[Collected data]
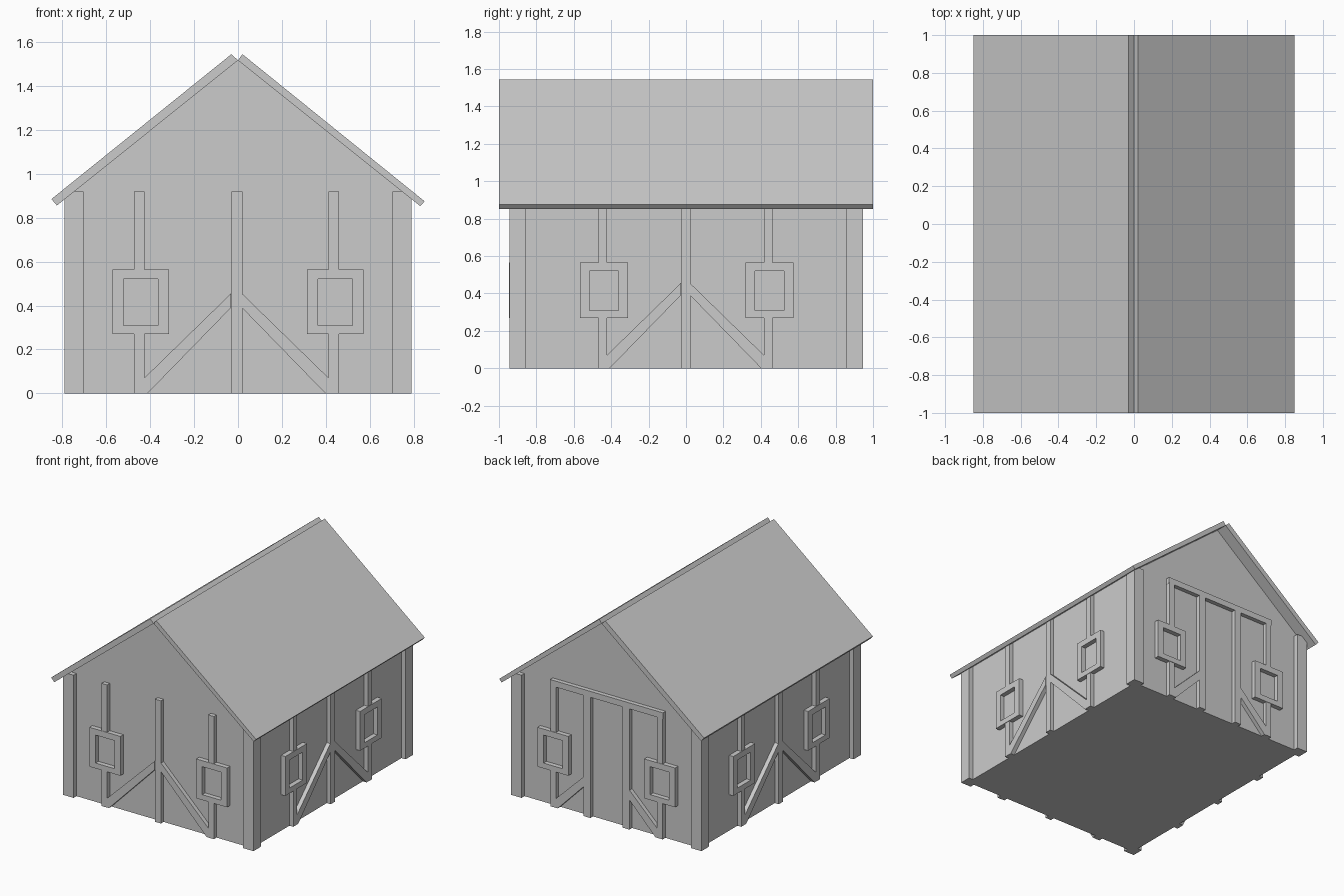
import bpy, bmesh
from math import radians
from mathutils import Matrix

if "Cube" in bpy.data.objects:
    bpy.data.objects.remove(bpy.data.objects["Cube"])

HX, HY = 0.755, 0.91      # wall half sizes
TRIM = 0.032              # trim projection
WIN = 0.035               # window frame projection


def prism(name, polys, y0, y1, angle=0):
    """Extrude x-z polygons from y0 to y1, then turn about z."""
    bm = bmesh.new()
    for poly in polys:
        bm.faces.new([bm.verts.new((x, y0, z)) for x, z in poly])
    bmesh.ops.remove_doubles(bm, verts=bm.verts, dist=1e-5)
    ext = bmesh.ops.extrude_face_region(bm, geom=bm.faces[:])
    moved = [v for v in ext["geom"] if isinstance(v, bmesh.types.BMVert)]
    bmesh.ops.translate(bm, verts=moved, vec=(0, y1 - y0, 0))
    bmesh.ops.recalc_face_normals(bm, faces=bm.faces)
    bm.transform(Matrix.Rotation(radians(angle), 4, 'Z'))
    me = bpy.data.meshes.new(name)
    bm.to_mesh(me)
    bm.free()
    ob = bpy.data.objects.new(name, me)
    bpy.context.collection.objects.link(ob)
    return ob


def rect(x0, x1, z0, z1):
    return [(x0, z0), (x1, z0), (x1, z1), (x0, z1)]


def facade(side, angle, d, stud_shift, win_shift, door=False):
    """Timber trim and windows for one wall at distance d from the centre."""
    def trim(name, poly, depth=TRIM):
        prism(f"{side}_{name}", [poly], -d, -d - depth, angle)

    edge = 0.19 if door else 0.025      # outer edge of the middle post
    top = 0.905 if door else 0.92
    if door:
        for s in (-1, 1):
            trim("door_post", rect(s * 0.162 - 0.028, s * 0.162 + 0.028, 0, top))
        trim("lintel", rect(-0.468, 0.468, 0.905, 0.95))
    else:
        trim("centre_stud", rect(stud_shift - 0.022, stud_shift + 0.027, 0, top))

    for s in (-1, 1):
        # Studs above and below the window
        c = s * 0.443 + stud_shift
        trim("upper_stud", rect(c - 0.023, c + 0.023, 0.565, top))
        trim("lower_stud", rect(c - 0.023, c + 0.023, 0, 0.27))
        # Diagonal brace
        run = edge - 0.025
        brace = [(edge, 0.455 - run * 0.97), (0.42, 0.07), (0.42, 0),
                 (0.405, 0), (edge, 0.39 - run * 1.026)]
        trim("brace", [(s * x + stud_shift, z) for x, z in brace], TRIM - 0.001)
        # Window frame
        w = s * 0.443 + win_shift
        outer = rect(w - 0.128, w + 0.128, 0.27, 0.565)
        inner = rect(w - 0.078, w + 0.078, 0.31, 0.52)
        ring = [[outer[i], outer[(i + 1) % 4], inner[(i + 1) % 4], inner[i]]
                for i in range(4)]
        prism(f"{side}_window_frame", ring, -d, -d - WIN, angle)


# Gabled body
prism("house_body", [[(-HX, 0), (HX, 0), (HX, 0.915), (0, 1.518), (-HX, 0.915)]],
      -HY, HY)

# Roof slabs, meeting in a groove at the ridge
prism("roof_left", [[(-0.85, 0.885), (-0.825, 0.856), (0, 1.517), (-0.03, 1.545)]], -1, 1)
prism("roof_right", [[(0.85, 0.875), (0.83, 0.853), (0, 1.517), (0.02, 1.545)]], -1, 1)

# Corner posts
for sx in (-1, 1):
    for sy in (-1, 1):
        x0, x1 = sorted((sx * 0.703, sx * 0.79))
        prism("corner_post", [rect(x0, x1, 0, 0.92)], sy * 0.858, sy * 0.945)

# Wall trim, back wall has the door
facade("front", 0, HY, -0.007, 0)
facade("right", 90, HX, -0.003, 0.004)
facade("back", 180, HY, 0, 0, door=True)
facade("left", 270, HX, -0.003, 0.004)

==

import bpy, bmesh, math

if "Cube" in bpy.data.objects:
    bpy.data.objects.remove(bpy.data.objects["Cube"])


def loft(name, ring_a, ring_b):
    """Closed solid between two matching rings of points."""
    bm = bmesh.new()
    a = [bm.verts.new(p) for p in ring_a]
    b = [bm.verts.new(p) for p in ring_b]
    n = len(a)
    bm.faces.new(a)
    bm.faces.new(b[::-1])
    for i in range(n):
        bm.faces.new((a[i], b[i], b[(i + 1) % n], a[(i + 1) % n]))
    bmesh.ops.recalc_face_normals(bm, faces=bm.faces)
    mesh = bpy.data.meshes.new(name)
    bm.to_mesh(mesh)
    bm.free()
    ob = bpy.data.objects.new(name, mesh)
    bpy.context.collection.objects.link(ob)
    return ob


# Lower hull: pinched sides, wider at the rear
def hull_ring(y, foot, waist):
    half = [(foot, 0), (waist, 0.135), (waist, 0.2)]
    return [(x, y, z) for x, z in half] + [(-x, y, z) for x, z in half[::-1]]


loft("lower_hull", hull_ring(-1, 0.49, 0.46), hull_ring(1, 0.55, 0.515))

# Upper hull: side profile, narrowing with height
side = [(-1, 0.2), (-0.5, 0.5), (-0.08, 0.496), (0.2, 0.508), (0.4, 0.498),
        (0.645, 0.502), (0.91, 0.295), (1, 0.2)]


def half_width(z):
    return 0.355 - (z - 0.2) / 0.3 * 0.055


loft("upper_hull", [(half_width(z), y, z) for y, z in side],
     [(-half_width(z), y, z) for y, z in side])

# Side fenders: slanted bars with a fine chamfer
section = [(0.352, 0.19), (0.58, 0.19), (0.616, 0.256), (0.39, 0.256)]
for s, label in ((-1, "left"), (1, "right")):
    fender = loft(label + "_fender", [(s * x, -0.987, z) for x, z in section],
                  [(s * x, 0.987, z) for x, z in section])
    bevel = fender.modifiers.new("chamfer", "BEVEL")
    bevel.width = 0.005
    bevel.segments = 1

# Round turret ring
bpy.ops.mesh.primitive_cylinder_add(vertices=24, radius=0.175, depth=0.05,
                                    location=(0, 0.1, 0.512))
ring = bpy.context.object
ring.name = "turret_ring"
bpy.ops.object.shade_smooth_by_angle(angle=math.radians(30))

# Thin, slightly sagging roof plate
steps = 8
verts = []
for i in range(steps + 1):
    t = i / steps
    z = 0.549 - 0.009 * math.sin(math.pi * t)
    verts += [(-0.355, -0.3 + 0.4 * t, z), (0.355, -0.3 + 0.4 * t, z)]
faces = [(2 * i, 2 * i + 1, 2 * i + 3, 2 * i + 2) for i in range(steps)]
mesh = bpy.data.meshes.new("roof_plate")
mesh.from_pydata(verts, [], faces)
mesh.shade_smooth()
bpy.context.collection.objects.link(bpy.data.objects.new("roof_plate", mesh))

§ **EXERCISE GOAL**: Whenever a line in the records contains the word "facade", copy that line.

§ **ANSWER AREA**:
def facade(side, angle, d, stud_shift, win_shift, door=False):
facade("front", 0, HY, -0.007, 0)
facade("right", 90, HX, -0.003, 0.004)
facade("back", 180, HY, 0, 0, door=True)
facade("left", 270, HX, -0.003, 0.004)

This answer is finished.